(INPUT)

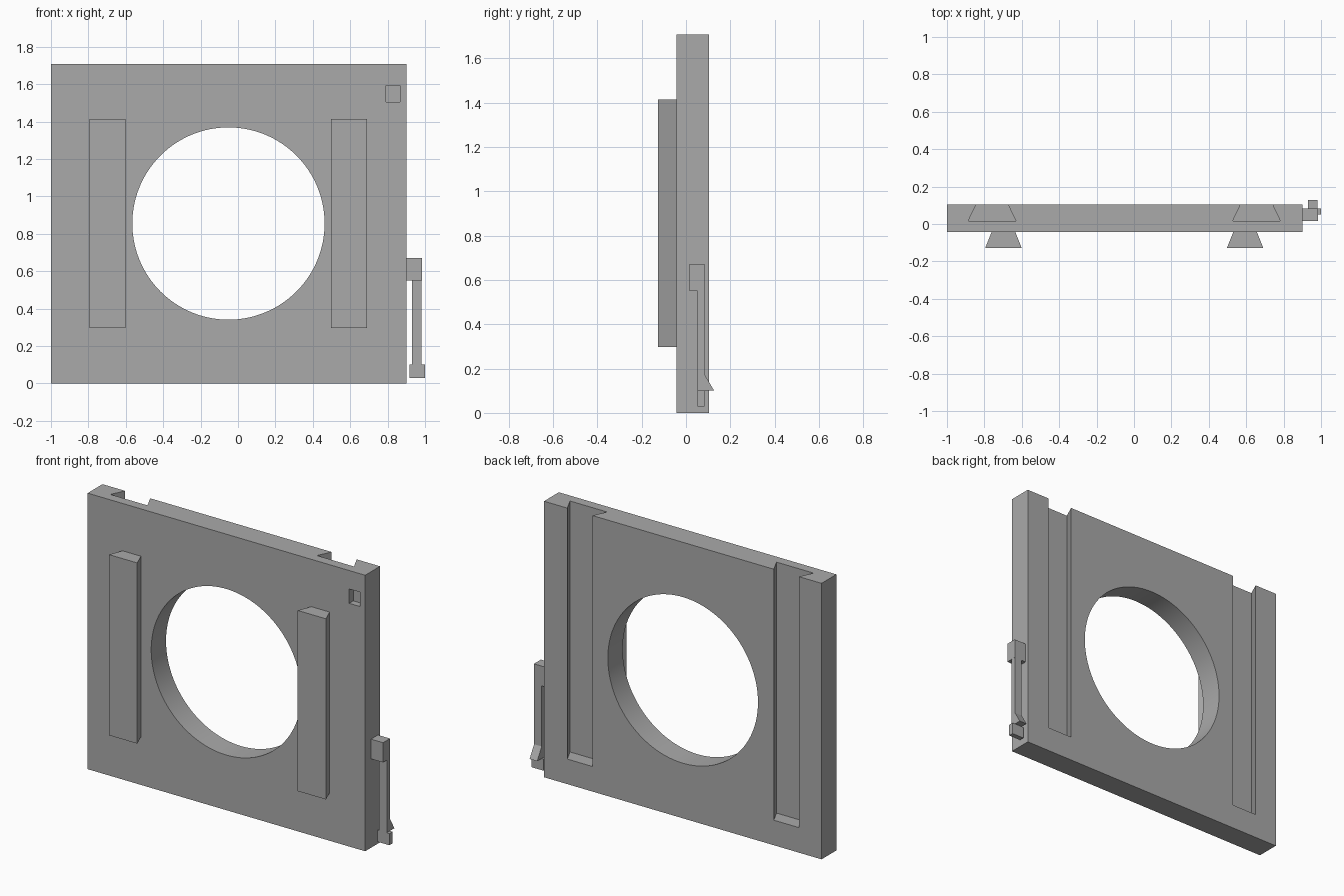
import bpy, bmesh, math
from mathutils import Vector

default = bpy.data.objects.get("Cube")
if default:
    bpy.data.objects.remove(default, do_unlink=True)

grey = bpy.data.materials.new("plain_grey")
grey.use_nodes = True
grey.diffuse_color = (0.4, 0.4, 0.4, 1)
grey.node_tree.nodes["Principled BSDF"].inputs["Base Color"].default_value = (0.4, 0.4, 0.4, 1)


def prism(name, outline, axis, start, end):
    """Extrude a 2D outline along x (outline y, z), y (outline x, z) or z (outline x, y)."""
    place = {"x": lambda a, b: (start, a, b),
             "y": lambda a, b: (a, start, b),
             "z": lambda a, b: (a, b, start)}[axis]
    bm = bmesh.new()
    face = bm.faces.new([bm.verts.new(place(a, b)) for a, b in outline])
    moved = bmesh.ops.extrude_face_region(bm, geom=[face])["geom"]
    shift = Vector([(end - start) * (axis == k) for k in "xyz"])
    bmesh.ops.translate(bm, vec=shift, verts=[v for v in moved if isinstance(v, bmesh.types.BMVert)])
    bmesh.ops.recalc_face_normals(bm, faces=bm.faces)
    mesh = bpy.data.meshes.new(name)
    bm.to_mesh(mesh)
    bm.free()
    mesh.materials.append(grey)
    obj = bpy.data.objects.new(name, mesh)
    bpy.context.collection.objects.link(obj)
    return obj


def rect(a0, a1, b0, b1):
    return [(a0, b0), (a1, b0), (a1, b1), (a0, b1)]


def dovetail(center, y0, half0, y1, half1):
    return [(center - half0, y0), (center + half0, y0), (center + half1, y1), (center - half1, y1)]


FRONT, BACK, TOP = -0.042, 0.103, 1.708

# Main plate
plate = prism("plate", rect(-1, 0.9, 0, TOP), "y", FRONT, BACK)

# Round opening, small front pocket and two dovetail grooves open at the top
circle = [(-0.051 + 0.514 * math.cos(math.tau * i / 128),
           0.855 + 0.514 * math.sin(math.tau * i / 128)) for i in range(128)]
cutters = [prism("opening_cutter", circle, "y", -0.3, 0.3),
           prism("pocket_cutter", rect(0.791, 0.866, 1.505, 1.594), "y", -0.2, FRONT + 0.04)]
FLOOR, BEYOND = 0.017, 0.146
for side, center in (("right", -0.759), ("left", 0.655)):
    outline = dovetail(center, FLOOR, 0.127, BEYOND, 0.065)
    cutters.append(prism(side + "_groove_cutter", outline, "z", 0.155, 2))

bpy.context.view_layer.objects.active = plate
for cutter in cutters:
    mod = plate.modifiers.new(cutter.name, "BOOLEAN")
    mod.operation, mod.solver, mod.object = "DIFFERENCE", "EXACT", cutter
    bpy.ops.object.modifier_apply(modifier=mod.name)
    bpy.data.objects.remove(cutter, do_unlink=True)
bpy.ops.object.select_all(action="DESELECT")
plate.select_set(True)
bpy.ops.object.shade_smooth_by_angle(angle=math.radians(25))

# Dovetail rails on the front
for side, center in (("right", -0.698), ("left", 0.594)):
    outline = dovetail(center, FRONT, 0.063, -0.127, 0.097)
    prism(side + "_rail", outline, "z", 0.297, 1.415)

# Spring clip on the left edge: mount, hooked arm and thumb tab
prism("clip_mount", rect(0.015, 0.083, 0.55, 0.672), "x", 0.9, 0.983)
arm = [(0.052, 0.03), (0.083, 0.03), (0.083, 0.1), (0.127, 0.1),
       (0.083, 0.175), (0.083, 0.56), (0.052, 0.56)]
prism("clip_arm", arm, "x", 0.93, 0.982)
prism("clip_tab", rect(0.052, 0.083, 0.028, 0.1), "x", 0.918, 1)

(End INPUT)
(INPUT)

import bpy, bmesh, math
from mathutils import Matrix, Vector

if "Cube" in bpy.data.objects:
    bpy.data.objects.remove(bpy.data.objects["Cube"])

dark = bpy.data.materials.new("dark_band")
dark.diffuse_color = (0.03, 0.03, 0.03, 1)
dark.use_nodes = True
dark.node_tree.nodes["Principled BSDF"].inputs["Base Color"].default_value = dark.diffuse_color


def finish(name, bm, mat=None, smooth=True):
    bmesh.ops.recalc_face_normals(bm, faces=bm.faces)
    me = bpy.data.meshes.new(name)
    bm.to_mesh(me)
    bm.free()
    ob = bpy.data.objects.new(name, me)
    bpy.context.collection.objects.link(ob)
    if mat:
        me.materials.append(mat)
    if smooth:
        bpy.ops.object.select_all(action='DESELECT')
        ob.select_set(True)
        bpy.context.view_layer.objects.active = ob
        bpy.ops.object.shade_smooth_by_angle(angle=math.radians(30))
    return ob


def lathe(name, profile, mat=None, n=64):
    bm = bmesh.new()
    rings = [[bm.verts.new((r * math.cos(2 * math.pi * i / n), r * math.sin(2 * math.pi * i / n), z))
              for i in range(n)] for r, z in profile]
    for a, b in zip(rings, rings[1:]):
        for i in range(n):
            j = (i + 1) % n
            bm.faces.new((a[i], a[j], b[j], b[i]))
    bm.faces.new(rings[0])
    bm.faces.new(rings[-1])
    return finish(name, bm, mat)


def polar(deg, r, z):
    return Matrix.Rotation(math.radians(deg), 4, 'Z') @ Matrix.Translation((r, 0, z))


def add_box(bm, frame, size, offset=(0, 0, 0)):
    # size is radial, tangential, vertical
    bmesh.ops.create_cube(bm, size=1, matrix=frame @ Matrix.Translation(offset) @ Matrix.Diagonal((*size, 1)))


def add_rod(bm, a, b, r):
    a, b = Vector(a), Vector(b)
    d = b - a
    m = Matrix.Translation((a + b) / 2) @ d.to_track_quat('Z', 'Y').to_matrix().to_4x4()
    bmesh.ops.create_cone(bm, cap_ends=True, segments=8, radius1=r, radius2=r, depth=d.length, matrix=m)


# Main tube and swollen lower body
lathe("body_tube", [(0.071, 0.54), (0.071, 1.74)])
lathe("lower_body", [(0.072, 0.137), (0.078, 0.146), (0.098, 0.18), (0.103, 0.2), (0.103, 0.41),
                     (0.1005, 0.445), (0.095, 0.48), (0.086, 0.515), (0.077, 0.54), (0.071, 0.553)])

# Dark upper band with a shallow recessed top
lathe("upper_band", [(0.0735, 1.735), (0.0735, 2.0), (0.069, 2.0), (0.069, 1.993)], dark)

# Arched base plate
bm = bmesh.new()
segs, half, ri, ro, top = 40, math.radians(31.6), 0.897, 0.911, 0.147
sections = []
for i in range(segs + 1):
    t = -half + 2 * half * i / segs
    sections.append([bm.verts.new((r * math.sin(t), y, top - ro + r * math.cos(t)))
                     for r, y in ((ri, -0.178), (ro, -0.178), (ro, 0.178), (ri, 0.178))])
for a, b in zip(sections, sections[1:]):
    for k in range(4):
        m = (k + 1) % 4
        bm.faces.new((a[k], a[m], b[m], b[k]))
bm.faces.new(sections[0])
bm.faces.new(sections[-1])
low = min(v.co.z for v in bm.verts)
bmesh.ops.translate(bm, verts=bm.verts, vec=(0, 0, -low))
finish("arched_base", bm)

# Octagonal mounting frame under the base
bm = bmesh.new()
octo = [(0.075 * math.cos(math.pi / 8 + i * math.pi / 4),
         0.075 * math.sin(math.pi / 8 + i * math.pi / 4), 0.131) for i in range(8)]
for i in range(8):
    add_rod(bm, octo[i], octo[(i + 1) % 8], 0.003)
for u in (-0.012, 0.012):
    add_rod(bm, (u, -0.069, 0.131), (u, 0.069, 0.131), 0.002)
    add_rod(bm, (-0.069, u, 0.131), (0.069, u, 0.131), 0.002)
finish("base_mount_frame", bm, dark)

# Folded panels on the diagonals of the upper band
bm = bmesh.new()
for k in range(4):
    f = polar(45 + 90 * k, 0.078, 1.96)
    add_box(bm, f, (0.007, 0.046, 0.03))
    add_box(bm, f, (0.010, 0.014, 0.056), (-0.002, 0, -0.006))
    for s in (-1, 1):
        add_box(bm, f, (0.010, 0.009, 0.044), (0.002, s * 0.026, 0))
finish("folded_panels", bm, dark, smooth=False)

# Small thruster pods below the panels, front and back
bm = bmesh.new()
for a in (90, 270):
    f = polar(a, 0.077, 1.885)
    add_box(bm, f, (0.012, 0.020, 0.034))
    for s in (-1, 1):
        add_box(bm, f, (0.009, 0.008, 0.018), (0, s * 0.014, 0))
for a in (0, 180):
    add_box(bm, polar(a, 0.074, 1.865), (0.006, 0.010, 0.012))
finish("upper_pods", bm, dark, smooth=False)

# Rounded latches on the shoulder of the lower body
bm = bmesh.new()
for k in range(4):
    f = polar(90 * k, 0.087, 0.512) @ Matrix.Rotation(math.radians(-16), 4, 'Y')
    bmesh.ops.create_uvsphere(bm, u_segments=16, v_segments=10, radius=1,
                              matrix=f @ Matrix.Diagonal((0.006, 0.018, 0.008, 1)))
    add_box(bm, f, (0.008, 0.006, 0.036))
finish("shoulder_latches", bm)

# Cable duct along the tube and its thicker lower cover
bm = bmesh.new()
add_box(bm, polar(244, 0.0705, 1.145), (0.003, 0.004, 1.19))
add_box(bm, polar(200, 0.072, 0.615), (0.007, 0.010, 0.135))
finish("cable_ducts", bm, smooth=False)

(End INPUT)

■ **TO DO**:
Copy out each line of the records where the string "grey" appears.

■ **TASK RESULT**:
grey = bpy.data.materials.new("plain_grey")
grey.use_nodes = True
grey.diffuse_color = (0.4, 0.4, 0.4, 1)
grey.node_tree.nodes["Principled BSDF"].inputs["Base Color"].default_value = (0.4, 0.4, 0.4, 1)
    mesh.materials.append(grey)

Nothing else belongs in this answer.